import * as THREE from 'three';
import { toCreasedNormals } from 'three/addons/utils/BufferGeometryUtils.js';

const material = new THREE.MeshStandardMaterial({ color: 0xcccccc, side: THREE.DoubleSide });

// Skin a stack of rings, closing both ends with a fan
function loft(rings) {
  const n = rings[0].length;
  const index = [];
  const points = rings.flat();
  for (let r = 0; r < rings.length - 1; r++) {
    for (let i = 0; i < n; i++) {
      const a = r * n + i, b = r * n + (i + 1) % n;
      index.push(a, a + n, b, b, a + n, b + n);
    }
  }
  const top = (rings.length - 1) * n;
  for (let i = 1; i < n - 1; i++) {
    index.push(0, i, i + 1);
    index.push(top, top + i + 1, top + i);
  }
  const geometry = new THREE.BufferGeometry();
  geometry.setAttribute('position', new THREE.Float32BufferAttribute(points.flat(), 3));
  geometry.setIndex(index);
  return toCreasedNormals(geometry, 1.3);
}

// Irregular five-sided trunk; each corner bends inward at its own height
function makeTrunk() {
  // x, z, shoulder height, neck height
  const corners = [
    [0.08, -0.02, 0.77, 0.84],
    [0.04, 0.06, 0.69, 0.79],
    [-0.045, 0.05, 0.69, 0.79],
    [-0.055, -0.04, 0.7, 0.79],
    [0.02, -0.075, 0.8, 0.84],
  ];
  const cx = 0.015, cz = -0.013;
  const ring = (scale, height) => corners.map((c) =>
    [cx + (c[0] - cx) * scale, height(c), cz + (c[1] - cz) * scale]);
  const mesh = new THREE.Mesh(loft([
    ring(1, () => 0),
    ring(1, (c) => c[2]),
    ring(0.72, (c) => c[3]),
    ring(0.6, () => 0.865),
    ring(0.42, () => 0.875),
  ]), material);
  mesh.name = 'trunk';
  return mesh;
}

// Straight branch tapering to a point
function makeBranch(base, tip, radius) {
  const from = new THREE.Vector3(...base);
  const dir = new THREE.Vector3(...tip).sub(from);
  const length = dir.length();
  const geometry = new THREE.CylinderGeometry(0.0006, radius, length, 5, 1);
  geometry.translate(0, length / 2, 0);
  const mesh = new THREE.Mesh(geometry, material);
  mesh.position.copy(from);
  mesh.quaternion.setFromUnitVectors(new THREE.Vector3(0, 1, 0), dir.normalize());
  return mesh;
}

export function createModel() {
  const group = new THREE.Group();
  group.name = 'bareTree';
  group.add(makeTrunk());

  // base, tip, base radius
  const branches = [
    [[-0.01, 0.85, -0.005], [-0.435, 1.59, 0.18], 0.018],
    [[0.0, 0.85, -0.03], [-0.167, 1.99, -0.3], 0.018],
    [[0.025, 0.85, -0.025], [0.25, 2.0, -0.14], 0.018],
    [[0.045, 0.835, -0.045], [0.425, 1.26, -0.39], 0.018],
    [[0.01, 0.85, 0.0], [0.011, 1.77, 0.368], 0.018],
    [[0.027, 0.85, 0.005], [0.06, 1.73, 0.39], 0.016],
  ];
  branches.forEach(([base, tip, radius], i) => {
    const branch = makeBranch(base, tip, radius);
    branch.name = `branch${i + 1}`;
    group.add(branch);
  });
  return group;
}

* * *

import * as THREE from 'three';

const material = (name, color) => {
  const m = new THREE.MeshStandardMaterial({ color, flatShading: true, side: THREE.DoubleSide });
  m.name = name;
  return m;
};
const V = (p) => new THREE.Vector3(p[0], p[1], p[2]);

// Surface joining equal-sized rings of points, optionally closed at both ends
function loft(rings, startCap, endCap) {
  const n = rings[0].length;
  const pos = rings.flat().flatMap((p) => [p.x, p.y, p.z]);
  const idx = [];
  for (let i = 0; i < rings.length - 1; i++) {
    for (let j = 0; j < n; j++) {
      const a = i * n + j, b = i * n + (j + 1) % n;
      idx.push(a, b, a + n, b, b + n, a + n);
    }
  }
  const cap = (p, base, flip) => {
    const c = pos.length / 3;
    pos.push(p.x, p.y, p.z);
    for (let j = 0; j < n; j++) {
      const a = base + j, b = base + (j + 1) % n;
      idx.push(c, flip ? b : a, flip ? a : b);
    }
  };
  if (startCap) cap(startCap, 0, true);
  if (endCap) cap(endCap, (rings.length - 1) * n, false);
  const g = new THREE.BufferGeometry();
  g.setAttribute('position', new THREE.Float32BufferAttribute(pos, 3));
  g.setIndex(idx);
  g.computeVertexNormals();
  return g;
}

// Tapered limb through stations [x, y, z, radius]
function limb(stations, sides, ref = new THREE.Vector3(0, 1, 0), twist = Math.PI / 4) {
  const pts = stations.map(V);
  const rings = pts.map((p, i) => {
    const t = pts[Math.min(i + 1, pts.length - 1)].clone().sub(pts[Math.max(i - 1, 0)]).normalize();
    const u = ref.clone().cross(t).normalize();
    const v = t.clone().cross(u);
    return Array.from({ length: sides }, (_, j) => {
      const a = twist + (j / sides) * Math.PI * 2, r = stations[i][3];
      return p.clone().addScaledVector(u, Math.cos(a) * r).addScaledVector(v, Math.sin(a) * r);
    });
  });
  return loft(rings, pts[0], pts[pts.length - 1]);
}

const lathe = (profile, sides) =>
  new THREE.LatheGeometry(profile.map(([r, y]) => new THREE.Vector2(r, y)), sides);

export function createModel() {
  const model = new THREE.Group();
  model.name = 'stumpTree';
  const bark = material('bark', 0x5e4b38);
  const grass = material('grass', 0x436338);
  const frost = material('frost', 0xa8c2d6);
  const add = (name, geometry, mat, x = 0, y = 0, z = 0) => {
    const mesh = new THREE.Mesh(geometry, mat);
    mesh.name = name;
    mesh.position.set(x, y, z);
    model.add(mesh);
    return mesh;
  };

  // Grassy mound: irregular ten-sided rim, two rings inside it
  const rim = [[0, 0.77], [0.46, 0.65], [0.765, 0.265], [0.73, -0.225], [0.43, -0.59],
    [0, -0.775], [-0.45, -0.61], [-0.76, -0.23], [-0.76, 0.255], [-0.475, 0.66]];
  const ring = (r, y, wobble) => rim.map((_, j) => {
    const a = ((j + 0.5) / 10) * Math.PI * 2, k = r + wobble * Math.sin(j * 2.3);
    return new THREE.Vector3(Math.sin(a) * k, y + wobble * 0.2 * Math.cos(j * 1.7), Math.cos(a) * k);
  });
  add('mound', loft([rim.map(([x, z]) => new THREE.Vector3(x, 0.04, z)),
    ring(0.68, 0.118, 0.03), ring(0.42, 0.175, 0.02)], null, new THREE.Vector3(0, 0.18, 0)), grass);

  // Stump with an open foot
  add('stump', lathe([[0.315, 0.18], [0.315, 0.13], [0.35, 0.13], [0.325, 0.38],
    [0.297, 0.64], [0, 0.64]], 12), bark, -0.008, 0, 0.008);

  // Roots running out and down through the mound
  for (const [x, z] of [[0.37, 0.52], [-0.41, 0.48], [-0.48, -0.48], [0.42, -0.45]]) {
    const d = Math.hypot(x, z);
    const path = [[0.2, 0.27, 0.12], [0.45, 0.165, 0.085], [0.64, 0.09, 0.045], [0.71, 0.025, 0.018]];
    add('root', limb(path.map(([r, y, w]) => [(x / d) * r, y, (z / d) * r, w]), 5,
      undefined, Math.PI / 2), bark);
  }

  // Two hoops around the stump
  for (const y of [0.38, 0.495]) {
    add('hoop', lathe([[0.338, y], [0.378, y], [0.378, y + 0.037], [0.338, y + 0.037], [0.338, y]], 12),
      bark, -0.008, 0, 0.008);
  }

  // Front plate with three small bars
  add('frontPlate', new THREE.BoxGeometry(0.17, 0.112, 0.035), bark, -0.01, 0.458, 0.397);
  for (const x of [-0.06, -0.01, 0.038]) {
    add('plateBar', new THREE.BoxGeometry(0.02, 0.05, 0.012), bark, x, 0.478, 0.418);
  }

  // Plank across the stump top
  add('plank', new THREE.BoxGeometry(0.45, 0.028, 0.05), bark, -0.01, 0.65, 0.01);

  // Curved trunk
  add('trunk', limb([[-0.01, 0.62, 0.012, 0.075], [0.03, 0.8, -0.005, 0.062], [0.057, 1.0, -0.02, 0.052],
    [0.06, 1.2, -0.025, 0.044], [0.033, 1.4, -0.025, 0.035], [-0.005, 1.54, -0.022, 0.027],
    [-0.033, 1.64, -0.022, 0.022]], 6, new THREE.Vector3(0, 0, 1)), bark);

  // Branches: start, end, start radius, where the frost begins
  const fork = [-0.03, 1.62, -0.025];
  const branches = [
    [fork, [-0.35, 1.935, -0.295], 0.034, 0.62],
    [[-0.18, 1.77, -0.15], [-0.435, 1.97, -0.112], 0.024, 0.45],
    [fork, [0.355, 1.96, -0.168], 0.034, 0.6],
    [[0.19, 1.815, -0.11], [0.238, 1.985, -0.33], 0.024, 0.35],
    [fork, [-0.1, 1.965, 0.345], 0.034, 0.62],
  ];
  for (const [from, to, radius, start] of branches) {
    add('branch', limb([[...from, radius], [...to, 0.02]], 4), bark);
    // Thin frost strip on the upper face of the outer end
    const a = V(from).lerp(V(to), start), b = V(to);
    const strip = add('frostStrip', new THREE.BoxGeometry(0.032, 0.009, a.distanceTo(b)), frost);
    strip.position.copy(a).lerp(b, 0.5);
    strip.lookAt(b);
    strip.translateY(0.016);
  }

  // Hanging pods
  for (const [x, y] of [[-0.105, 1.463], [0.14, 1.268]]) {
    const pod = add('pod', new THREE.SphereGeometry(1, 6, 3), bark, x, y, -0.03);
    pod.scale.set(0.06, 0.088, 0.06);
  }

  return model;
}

◆ Your objective:
The string "mound" marks the lines to return from the material. Copy each one.

◆ Answer to this problem:
  // Grassy mound: irregular ten-sided rim, two rings inside it
  add('mound', loft([rim.map(([x, z]) => new THREE.Vector3(x, 0.04, z)),
  // Roots running out and down through the mound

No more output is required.